Return only those lines of the material that contain "reach".

[Start of section]

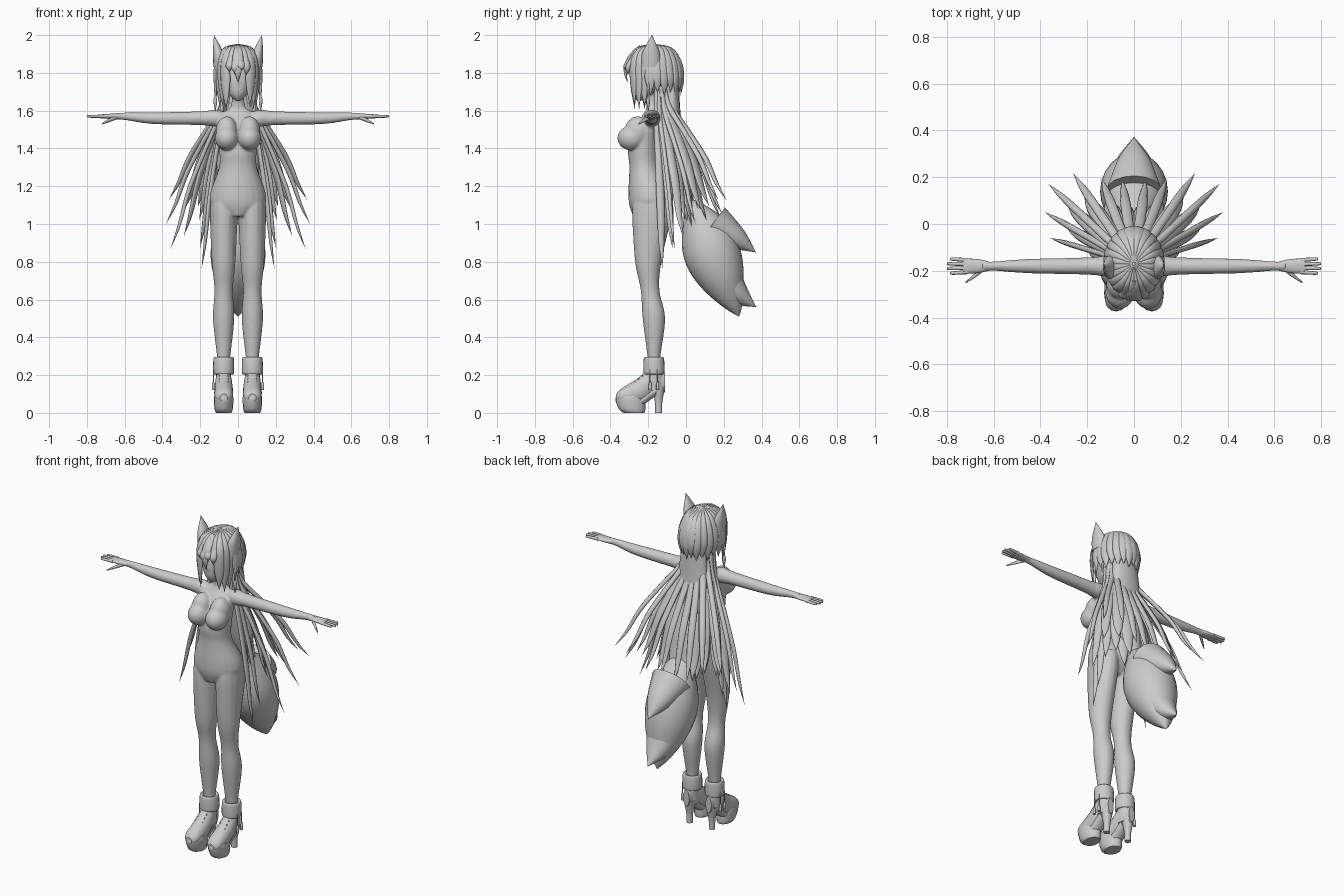
import bpy, bmesh, math
from mathutils import Vector

cube = bpy.data.objects.get("Cube")
if cube:
    bpy.data.objects.remove(cube)

grey = (0.6, 0.6, 0.6, 1)
material = bpy.data.materials.new("plain light grey")
material.use_nodes = True
material.diffuse_color = grey
material.node_tree.nodes["Principled BSDF"].inputs["Base Color"].default_value = grey

# Planes in which cross-sections can lie
AXIS_X, AXIS_Y, AXIS_Z = Vector((1, 0, 0)), Vector((0, 1, 0)), Vector((0, 0, 1))
LEVEL, SIDEWAYS, FACING = (AXIS_X, AXIS_Y), (AXIS_Y, AXIS_Z), (AXIS_X, AXIS_Z)
HEAD_Y = -.17


def finish(name, bm):
    bmesh.ops.recalc_face_normals(bm, faces=bm.faces)
    for face in bm.faces:
        face.smooth = len(face.verts) <= 4
    mesh = bpy.data.meshes.new(name)
    bm.to_mesh(mesh)
    bm.free()
    mesh.materials.append(material)
    part = bpy.data.objects.new(name, mesh)
    bpy.context.collection.objects.link(part)
    return part


def spline(points, steps):
    """Smooth path through points of any dimension."""
    path = []
    last = len(points) - 1
    for i in range(last):
        before, start, end, after = (points[max(0, min(last, i + k))] for k in (-1, 0, 1, 2))
        for s in range(steps):
            t = s / steps
            path.append([b + t / 2 * (c - a + t * (2 * a - 5 * b + 4 * c - d + t * (3 * (b - c) + d - a)))
                         for a, b, c, d in zip(before, start, end, after)])
    return path + [list(points[-1])]


def tube(name, points, plane=None, sides=16, steps=6):
    """Loft of ellipses; each point holds x, y, z, half width, half depth."""
    path = spline(points, steps)
    centres = [Vector(row[:3]) for row in path]
    bm = bmesh.new()
    rings = []
    for i, (centre, row) in enumerate(zip(centres, path)):
        if plane:
            across, through = plane
        else:
            # Locks lie flat around the head's upright axis
            tangent = (centres[min(i + 1, len(path) - 1)] - centres[max(i - 1, 0)]).normalized()
            across = tangent.cross(Vector((centre.x, centre.y - HEAD_Y, 0))).normalized()
            through = across.cross(tangent)
        width, depth = (max(size, .001) for size in row[3:])
        angles = [math.tau * k / sides for k in range(sides)]
        rings.append([bm.verts.new(centre + across * width * math.cos(angle) + through * depth * math.sin(angle))
                      for angle in angles])
    for lower, upper in zip(rings, rings[1:]):
        for k in range(sides):
            following = (k + 1) % sides
            bm.faces.new((lower[k], lower[following], upper[following], upper[k]))
    bm.faces.new(rings[0])
    bm.faces.new(rings[-1])
    return finish(name, bm)


def pair(name, points, plane=None, **options):
    """Left part and its mirrored right twin."""
    return [tube(f"{label}_{name}", [(sign * x, *rest) for x, *rest in points], plane, **options)
            for label, sign in (("left", 1), ("right", -1))]


def ball(name, centre, radii, keep=None):
    bm = bmesh.new()
    bmesh.ops.create_uvsphere(bm, u_segments=32, v_segments=20, radius=1)
    for vert in bm.verts:
        vert.co = [c + r * v for c, r, v in zip(centre, radii, vert.co)]
    if keep:
        unwanted = [face for face in bm.faces if not keep(face.calc_center_median())]
        bmesh.ops.delete(bm, geom=unwanted, context="FACES")
    return finish(name, bm)


# Body: lofted parts fused into one smooth skin
skin = [tube("body", [(0, y, z, width, depth) for z, y, width, depth in (
    (1.04, -.2, .06, .08), (1.1, -.19, .14, .11), (1.17, -.19, .145, .115), (1.3, -.22, .1, .08),
    (1.4, -.225, .1, .08), (1.53, -.2, .11, .06), (1.59, -.18, .08, .04), (1.62, -.18, .04, .03),
    (1.7, -.19, .03, .03))], LEVEL, sides=24)]
skin += pair("leg", [(.076, y, z, width, depth) for z, y, width, depth in (
    (1.15, -.175, .065, .1), (1.05, -.18, .073, .105), (.8, -.2, .063, .07), (.65, -.19, .049, .05),
    (.5, -.17, .057, .06), (.3, -.17, .036, .035), (.2, -.17, .03, .03))], LEVEL)
skin += pair("arm", [(x, -.18, z, radius, radius) for x, z, radius in (
    (.05, 1.55, .03), (.11, 1.56, .045), (.2, 1.56, .037), (.45, 1.56, .031), (.6, 1.57, .02),
    (.65, 1.57, .02))], SIDEWAYS)
for side in (1, -1):
    skin.append(ball("bust", (side * .06, -.29, 1.455), (.062, .073, .065)))
    skin.append(ball("bust_slope", (side * .06, -.255, 1.49), (.058, .07, .08)))
skin.append(tube("face", [(0, y, z, width, depth) for z, y, width, depth in (
    (1.65, -.25, .01, .01), (1.7, -.22, .06, .07), (1.8, -.19, .09, .1), (1.9, -.18, .05, .07))], LEVEL))
skin.append(ball("nose", (0, -.29, 1.75), (.01, .01, .01)))
with bpy.context.temp_override(active_object=skin[0], selected_editable_objects=skin):
    bpy.ops.object.join()
fuse = skin[0].modifiers.new("fuse", "REMESH")
fuse.mode, fuse.voxel_size, fuse.use_smooth_shade = "VOXEL", .006, True
soften = skin[0].modifiers.new("soften", "SMOOTH")
soften.iterations = 9

# Hands
pair("palm", [(.62, -.18, 1.57, .02, .016), (.67, -.18, 1.57, .03, .014), (.73, -.18, 1.57, .033, .01)], SIDEWAYS)
for finger in range(4):
    spread = finger - 1.5
    reach = .8 - .006 * spread ** 2
    pair(f"finger_{finger + 1}", [(x, -.18 + spread * gap, 1.57, radius, radius) for x, gap, radius in (
        (.71, .017, .009), (reach - .01, .02, .007), (reach, .02, .002))], SIDEWAYS, sides=8)
pair("thumb", [(.64, -.19, 1.565, .01, .01), (.68, -.22, 1.55, .01, .01), (.72, -.25, 1.53, .003, .003)],
     SIDEWAYS, sides=8)

# Platform ankle boots
BOOT_X = .076
pair("boot_upper", [(BOOT_X, y, z, width, height) for y, z, width, height in (
    (-.37, .08, .02, .02), (-.34, .09, .045, .04), (-.26, .11, .05, .07), (-.18, .16, .042, .08),
    (-.11, .16, .02, .05))], FACING)
pair("boot_shaft", [(BOOT_X, HEAD_Y, z, .04, .05) for z in (.12, .25)], LEVEL)
pair("boot_cuff", [(BOOT_X, HEAD_Y, z, radius, radius) for z, radius in (
    (.21, .04), (.21, .055), (.29, .053), (.29, .036))], LEVEL, sides=20)
pair("platform_sole", [(BOOT_X, y, z, width, depth) for z, y, width, depth in (
    (0, -.275, .04, .055), (.02, -.285, .048, .07), (.07, -.295, .052, .079), (.09, -.295, .05, .07))], LEVEL)
pair("arch", [(BOOT_X, -.27, .04, .04, .03), (BOOT_X, -.16, .12, .036, .03)], FACING)
pair("heel", [(BOOT_X, -.145, z, radius, radius) for z, radius in ((0, .018), (.06, .02), (.14, .036))], LEVEL)
for row in range(3):
    front, height = -.26 + row * .02, .17 + row * .016
    for side in (1, -1):
        pair("boot_lace", [(BOOT_X + side * step * .025, front + step * .01, height + step * .007, .004, .004)
                           for step in (-1, 0, 1)], SIDEWAYS, sides=6)
for y in (-.19, -.15):
    pair("boot_tassel", [(.13, y, z, radius, radius) for z, radius in (
        (.23, .003), (.17, .003), (.15, .008), (.12, .008))], LEVEL, sides=8)

# Hair cap, open over the face
ball("hair_cap", (0, HEAD_Y, 1.815), (.11, .14, .135),
     lambda place: place.z > 1.87 or (place.y > -.2 and place.z > 1.7))

# Bob locks all round: a short fringe, long side locks and an even back
LOCKS = 24
for lock in range(LOCKS):
    angle = math.tau * (lock + .5) / LOCKS
    across, back = math.sin(angle), math.cos(angle)
    low, width, reach = 1.68, .03, 1
    if back < -.8:
        low, width = 1.79, .02
    elif back < -.3:
        low, width, reach = 1.61, .028, .9
    low += .015 * (lock % 2)

    def on_head(out, z, broad, thick):
        return across * .12 * out, HEAD_Y + back * .15 * out, z, width * broad, thick

    tube(f"bob_lock_{lock + 1}", [
        on_head(.05, 1.95, .1, .003), on_head(.6, 1.925, .6, .01), on_head(.9, 1.86, 1, .012),
        on_head(reach, (1.86 + low) / 2, 1, .012), on_head(reach * .95, low, 0, 0)], sides=8)
tube("centre_fringe", [(0, -.24, 1.94, .01, .01), (0, -.3, 1.88, .03, .01), (0, -.32, 1.81, .02, .01),
                       (0, -.31, 1.75, 0, 0)], sides=8)
pair("side_braid", [(.12, -.2, z, radius, radius) for z, radius in (
    (1.82, .006), (1.74, .008), (1.68, .005), (1.65, .01), (1.59, 0))], LEVEL, sides=8)

# Long hair: a hanging core, thin flyaway strands outside and broad locks close to the back
tube("hair_core", [(0, -.08, 1.76, .08, .04), (0, -.06, 1.5, .1, .04), (0, -.01, 1.25, .11, .04),
                   (0, .02, 1.1, .05, .02)], LEVEL)
for tier, (scale, broadest, count) in enumerate(((1, .022, 6), (.76, .042, 5), (.54, .042, 6))):
    for strand in range(count):
        angle = math.radians(8 + 13 * strand + 2 * tier)
        across, back = math.sin(angle), math.cos(angle)
        flare = math.sin(2 * angle) ** 4
        reach = (.36 + .14 * flare) * scale
        low = 1.02 + .17 * flare - .2 * across ** 4 - .04 * tier
        width = broadest * (1 - across ** 2 / 2)

        def on_strand(out, drop, broad):
            start = .08
            span = start + (reach - start) * out
            return across * span, HEAD_Y + back * span, 1.74 + (low - 1.74) * drop, width * broad, .012 * broad

        pair(f"strand_{tier + 1}_{strand + 1}", [
            on_strand(0, 0, .7), on_strand(.1, .2, 1), on_strand(.38, .42, 1), on_strand(.65, .64, 1),
            on_strand(.84, .86, .7), on_strand(1, 1, 0)], sides=8)

# Pointed ears with an inner tuft
pair("ear", [(.088, -.185, 1.83, .042, .055), (.105, -.185, 1.91, .028, .045), (.127, -.18, 2, 0, 0)], LEVEL)
pair("ear_tuft", [(.095, -.22, 1.86, .02, .015), (.115, -.2, 1.95, 0, 0)], LEVEL, sides=8)

# Bushy tail, rounded by a sine profile, with pointed tufts
TAIL_STEPS = 24
tail = []
for step in range(TAIL_STEPS + 1):
    t = step / TAIL_STEPS
    swell = math.sin(math.pi * t) ** .8 if step < TAIL_STEPS else 0
    tail.append((0, .12 - .2 * (1 - t) ** 8 + .16 * t ** 3, 1.17 - .66 * t, .145 * swell, .155 * swell))
tube("tail", tail, LEVEL, sides=24, steps=1)
for name, root, middle, tip in (("upper", (.14, 1), (.27, .92), (.37, .85)),
                                ("lower", (.18, .77), (.28, .63), (.372, .56))):
    tube(f"{name}_tail_tuft", [(0, *root, .12, .11), (0, *middle, .07, .06), (0, *tip, 0, 0)],
         (AXIS_X, Vector((0, .6, .8))))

[End of section]

> _Problem solution_:
    reach = .8 - .006 * spread ** 2
        (.71, .017, .009), (reach - .01, .02, .007), (reach, .02, .002))], SIDEWAYS, sides=8)
    low, width, reach = 1.68, .03, 1
        low, width, reach = 1.61, .028, .9
        on_head(reach, (1.86 + low) / 2, 1, .012), on_head(reach * .95, low, 0, 0)], sides=8)
        reach = (.36 + .14 * flare) * scale
            span = start + (reach - start) * out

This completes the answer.